Urologists with Keck Medicine of the University of Southern California are actively screening potential participants for the first-ever bladder transplant in humans. During the procedure, the diseased bladder will be removed and replaced with a healthy bladder from a deceased donor. Inderbir Gill, MD, founding Executive Director for USC Urology, part of Keck Medicine; Nima Nassiri, MD, a urologic surgeon and researcher at Keck School of Medicine; and colleagues presented their surgical research update at the 2023 American Urologic Association (AUA) Annual Meeting (Abstracts V08-01 and MP65-05) and published the details in The Journal of Urology.

A successful bladder transplant has never been performed in humans, and for good reason. Technical challenges such as complicated deep pelvic vascular anatomy, limited visualization, and procedural complexity have made the procedure difficult for surgeons.

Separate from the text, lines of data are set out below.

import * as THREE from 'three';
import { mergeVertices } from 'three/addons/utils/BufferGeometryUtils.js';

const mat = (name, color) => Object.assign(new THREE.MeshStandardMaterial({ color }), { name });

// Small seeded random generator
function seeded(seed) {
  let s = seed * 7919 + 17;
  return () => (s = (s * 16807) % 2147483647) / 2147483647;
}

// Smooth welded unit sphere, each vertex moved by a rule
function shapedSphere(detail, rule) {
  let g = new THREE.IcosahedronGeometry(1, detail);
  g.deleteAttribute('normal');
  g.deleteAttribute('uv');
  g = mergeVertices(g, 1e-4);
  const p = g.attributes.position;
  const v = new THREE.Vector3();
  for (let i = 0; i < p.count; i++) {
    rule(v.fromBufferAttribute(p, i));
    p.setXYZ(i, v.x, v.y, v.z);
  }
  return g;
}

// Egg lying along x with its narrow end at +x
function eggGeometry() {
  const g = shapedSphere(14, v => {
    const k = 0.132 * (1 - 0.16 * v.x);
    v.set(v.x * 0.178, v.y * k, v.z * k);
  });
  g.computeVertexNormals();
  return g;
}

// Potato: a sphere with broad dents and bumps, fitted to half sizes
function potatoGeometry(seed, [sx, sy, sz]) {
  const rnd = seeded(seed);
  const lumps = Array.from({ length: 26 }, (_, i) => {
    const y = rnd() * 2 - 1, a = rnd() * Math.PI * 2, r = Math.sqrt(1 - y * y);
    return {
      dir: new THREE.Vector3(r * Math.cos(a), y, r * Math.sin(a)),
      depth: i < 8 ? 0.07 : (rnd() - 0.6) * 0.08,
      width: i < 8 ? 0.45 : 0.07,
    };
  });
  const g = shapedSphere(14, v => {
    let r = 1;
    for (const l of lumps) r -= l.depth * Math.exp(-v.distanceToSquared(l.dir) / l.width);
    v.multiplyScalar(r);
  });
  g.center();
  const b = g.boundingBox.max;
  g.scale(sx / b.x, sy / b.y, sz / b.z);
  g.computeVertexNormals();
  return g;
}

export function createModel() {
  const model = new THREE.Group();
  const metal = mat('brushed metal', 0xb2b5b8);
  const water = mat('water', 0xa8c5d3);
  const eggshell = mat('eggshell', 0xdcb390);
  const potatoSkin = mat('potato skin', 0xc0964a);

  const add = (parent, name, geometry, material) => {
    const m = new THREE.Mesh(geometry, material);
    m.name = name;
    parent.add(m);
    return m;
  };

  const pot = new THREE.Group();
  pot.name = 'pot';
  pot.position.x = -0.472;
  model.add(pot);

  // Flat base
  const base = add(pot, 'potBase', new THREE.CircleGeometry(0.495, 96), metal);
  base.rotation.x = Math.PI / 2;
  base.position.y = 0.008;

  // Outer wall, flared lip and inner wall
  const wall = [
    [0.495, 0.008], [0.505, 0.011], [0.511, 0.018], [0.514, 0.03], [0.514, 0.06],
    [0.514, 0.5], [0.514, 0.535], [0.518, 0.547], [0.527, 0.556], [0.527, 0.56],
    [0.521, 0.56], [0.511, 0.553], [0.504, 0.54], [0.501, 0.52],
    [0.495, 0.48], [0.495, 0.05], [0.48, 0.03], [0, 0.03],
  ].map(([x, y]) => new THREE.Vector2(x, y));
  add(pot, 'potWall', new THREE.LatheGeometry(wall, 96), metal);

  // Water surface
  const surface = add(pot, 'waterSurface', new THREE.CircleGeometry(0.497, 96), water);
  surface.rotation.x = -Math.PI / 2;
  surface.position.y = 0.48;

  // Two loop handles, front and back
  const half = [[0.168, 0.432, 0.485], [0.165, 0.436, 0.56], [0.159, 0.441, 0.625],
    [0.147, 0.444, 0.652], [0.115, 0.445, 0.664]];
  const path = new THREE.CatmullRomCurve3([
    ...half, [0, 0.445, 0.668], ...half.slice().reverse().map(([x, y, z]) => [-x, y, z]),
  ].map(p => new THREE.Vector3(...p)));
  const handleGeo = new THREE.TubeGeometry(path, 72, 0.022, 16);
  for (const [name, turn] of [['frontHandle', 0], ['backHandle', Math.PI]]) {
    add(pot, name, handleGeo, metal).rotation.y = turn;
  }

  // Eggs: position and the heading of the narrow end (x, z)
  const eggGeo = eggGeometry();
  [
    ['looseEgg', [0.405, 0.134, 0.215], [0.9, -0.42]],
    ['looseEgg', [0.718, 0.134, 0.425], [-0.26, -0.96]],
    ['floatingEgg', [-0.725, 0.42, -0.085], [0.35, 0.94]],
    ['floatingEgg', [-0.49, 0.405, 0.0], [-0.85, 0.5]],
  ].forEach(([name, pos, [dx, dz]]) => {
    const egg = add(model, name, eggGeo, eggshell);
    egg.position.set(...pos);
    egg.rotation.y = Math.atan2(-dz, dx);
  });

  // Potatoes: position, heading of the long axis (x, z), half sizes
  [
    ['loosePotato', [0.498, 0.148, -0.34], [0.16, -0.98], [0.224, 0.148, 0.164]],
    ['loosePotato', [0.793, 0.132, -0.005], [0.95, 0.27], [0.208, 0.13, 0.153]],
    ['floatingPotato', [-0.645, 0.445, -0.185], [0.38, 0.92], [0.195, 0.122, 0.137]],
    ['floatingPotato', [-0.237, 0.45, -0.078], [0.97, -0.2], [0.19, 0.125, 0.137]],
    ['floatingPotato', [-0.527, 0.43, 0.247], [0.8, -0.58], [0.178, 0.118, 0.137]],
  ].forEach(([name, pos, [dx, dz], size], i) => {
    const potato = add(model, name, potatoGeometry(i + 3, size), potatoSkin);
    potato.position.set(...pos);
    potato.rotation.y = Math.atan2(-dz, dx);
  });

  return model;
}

In preparation for this trial, a robotic vascularized composite bladder allograft autotransplantation was performed in a brain-dead, heart-beating research donor. The allograft was well tolerated in the donor, with an operative time of approximately 11 hours. Other practice transplantation surgeries included the first-ever robotic bladder retrievals and successful robotic transplantations in recently deceased donors with cardiac function maintained. The team concluded that a robotic approach was necessary for the fine vascular dissection in the deep pelvis that future bladder transplants will require.

“The intention of this clinical trial is to develop a new treatment option for a certain subset of patients with debilitating bladder conditions that can severely hamper quality of life and, ultimately, even shorten life,” said Dr. Nassiri in a Keck Medicine press release. “We have worked diligently to expand the boundaries of what is considered possible for severely compromised patients who traditionally have had few options.”

Disclosure: No disclosure information was provided.

By continuing to browse this site you permit us and our partners to place identification cookies on your browser and agree to our use of cookies to identify you for marketing. Read our Privacy Policy to learn more.